YOUR TASK: In the entries below, filter for the word "along" and copy every matching line.

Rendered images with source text
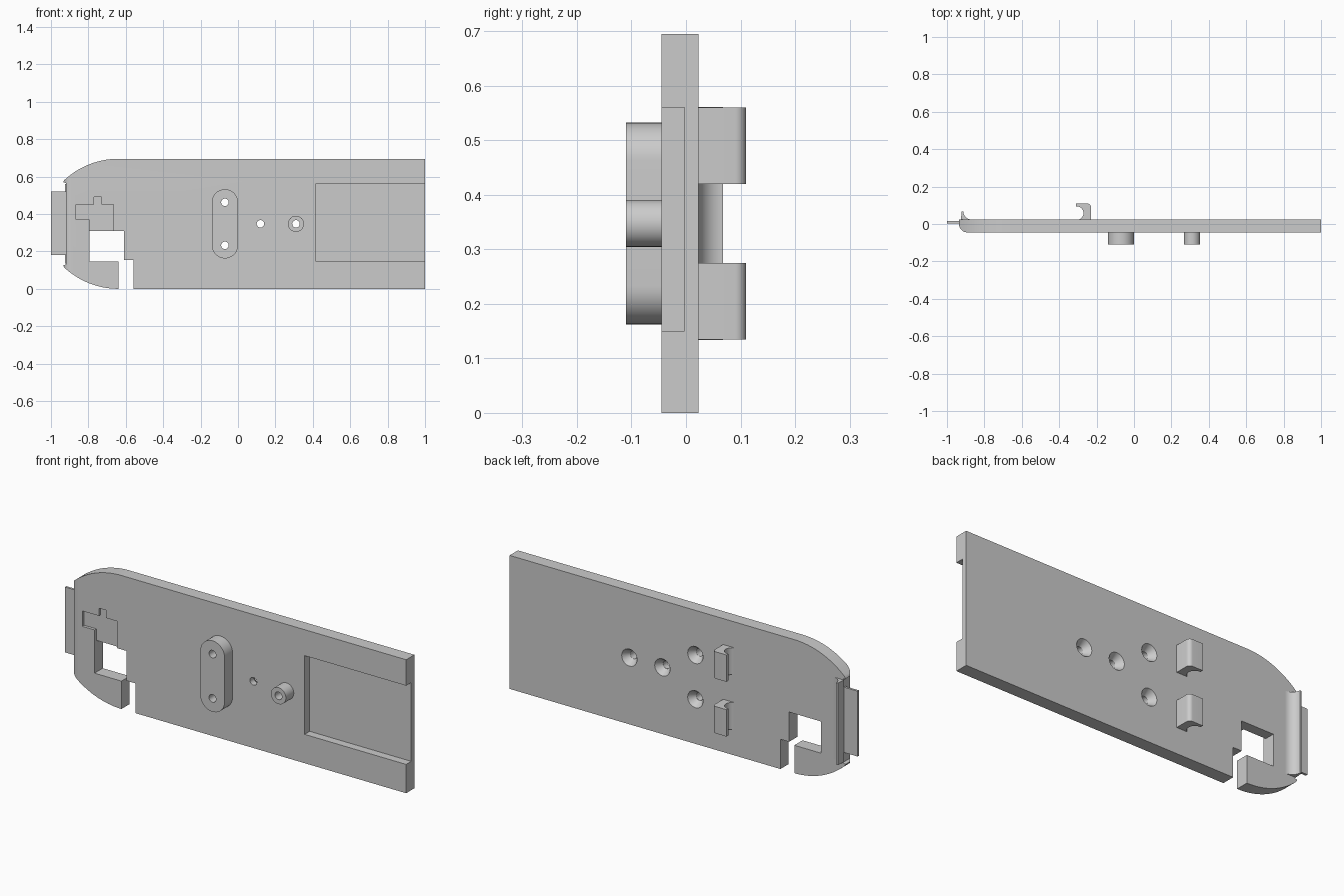
import bpy, bmesh
from math import sin, cos, pi, radians, asin
from mathutils import Vector

if "Cube" in bpy.data.objects:
    bpy.data.objects.remove(bpy.data.objects["Cube"], do_unlink=True)

grey = bpy.data.materials.new("plain grey")
grey.use_nodes = True
grey.diffuse_color = (0.6, 0.6, 0.6, 1)
grey.node_tree.nodes["Principled BSDF"].inputs["Base Color"].default_value = (0.6, 0.6, 0.6, 1)

FRONT, BACK, HEIGHT = -0.045, 0.023, 0.695
MID = HEIGHT / 2


def arc(cx, cy, rx, ry, start, end, n=20):
    """Points on an ellipse between two angles in degrees."""
    angles = [radians(start + (end - start) * i / n) for i in range(n + 1)]
    return [(cx + rx * cos(a), cy + ry * sin(a)) for a in angles]


def prism(name, pts, lo, hi, along="Y", scale_hi=1.0):
    """Extrude an XZ outline along Y, or an XY outline along Z."""
    bm = bmesh.new()
    cx = sum(p[0] for p in pts) / len(pts)
    cy = sum(p[1] for p in pts) / len(pts)

    def ring(t, s):
        flat = [(cx + (u - cx) * s, cy + (v - cy) * s) for u, v in pts]
        return [bm.verts.new((u, t, v) if along == "Y" else (u, v, t)) for u, v in flat]

    a, b = ring(lo, 1.0), ring(hi, scale_hi)
    bm.faces.new(a)
    bm.faces.new(b[::-1])
    for i in range(len(a)):
        j = (i + 1) % len(a)
        bm.faces.new((a[j], a[i], b[i], b[j]))
    bmesh.ops.recalc_face_normals(bm, faces=bm.faces)
    mesh = bpy.data.meshes.new(name)
    bm.to_mesh(mesh)
    bm.free()
    mesh.materials.append(grey)
    obj = bpy.data.objects.new(name, mesh)
    bpy.context.collection.objects.link(obj)
    return obj


def select(obj):
    bpy.ops.object.select_all(action="DESELECT")
    obj.select_set(True)
    bpy.context.view_layer.objects.active = obj


def cut(target, cutter):
    """Subtract a cutter and discard it."""
    select(target)
    mod = target.modifiers.new("cut", "BOOLEAN")
    mod.operation, mod.solver, mod.object = "DIFFERENCE", "EXACT", cutter
    bpy.ops.object.modifier_apply(modifier=mod.name)
    bpy.data.objects.remove(cutter, do_unlink=True)


def box(x0, x1, z0, z1):
    return [(x0, z0), (x1, z0), (x1, z1), (x0, z1)]


def circle(x, z, r, n=32):
    return arc(x, z, r, r, 0, 360, n)[:-1]


# Main plate: square right end, rounded left corners
r = 0.423
sweep = asin(0.29 / r) * 180 / pi
top_arc = arc(-0.64, HEIGHT - r, r, r, 90, 90 + sweep)
half = top_arc + [(-0.935, 0.57), (-0.92, 0.565)]
lower = [(x, HEIGHT - z) for x, z in reversed(half)]
plate = prism("main_plate", [(1, 0), (1, HEIGHT)] + half + lower, FRONT, BACK)

# Rounded front edge at the left end
cut(plate, prism("cutter", [(-1.1, 0), (-1.1, -0.1), (-0.89, -0.1)]
                 + arc(-0.89, 0, 0.046, 0.045, 270, 180, 12), -0.1, 0.8, "Z"))

# Open pocket at the right end
cut(plate, prism("cutter", box(0.415, 1.1, 0.15, 0.56), -0.1, -0.003))

# Square opening with its slot to the lower edge
opening = [(-0.795, 0.31), (-0.61, 0.31), (-0.61, 0.155), (-0.56, 0.155),
           (-0.56, -0.1), (-0.64, -0.1), (-0.64, 0.145), (-0.795, 0.145)]
cut(plate, prism("cutter", opening, -0.1, 0.1))

# Shallow stepped recess above the opening
recess = [(-0.865, 0.37), (-0.795, 0.37), (-0.795, 0.3), (-0.665, 0.3),
          (-0.665, 0.45), (-0.73, 0.45), (-0.73, 0.49), (-0.77, 0.49),
          (-0.77, 0.45), (-0.865, 0.45)]
cut(plate, prism("cutter", recess, -0.1, FRONT + 0.015))

# Front bosses
capsule = arc(-0.07, MID + 0.115, 0.07, 0.07, 0, 180) + arc(-0.07, MID - 0.115, 0.07, 0.07, 180, 360)
long_boss = prism("long_boss", capsule, -0.11, FRONT + 0.004)
round_boss = prism("round_boss", circle(0.31, MID, 0.043), -0.11, FRONT + 0.004)

# Screw holes, countersunk from the back
for x, z, boss in ((-0.07, MID + 0.115, long_boss), (-0.07, MID - 0.115, long_boss),
                   (0.12, MID, None), (0.31, MID, round_boss)):
    for part in (plate, boss):
        if part:
            cut(part, prism("cutter", circle(x, z, 0.02), -0.2, 0.1))
    cut(plate, prism("cutter", circle(x, z, 0.045), BACK + 0.001, BACK - 0.035, "Y", 0.45))

# Pair of hooks on the back
hook = ([(-0.23, BACK - 0.003)] + arc(-0.25, 0.09, 0.02, 0.02, 0, 90, 8)
        + [(-0.31, 0.11)] + arc(-0.306, 0.058, 0.036, 0.036, 95, -65, 16)
        + [(-0.291, BACK - 0.003)])
hooks = [prism("lower_hook", hook, 0.135, 0.275, "Z"),
         prism("upper_hook", hook, 0.42, 0.56, "Z")]

# Curved lip along the left end of the back
lip_profile = ([(-0.865, BACK - 0.003), (-0.925, BACK - 0.003), (-0.922, 0.067)]
               + arc(-0.865, 0.068, 0.048, 0.045, 180, 270, 12))
lip = prism("back_lip", lip_profile, 0.134, 0.561, "Z")

# Thin tab beyond the left end
tab = prism("end_tab", box(-1, -0.9, 0.18, 0.52), 0.004, 0.016)

for obj in [plate, long_boss, round_boss, lip, tab] + hooks:
    select(obj)
    bpy.ops.object.shade_smooth_by_angle(angle=radians(30))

SOLUTION FOR THIS EXERCISE:
def prism(name, pts, lo, hi, along="Y", scale_hi=1.0):
    """Extrude an XZ outline along Y, or an XY outline along Z."""
        return [bm.verts.new((u, t, v) if along == "Y" else (u, v, t)) for u, v in flat]
# Curved lip along the left end of the back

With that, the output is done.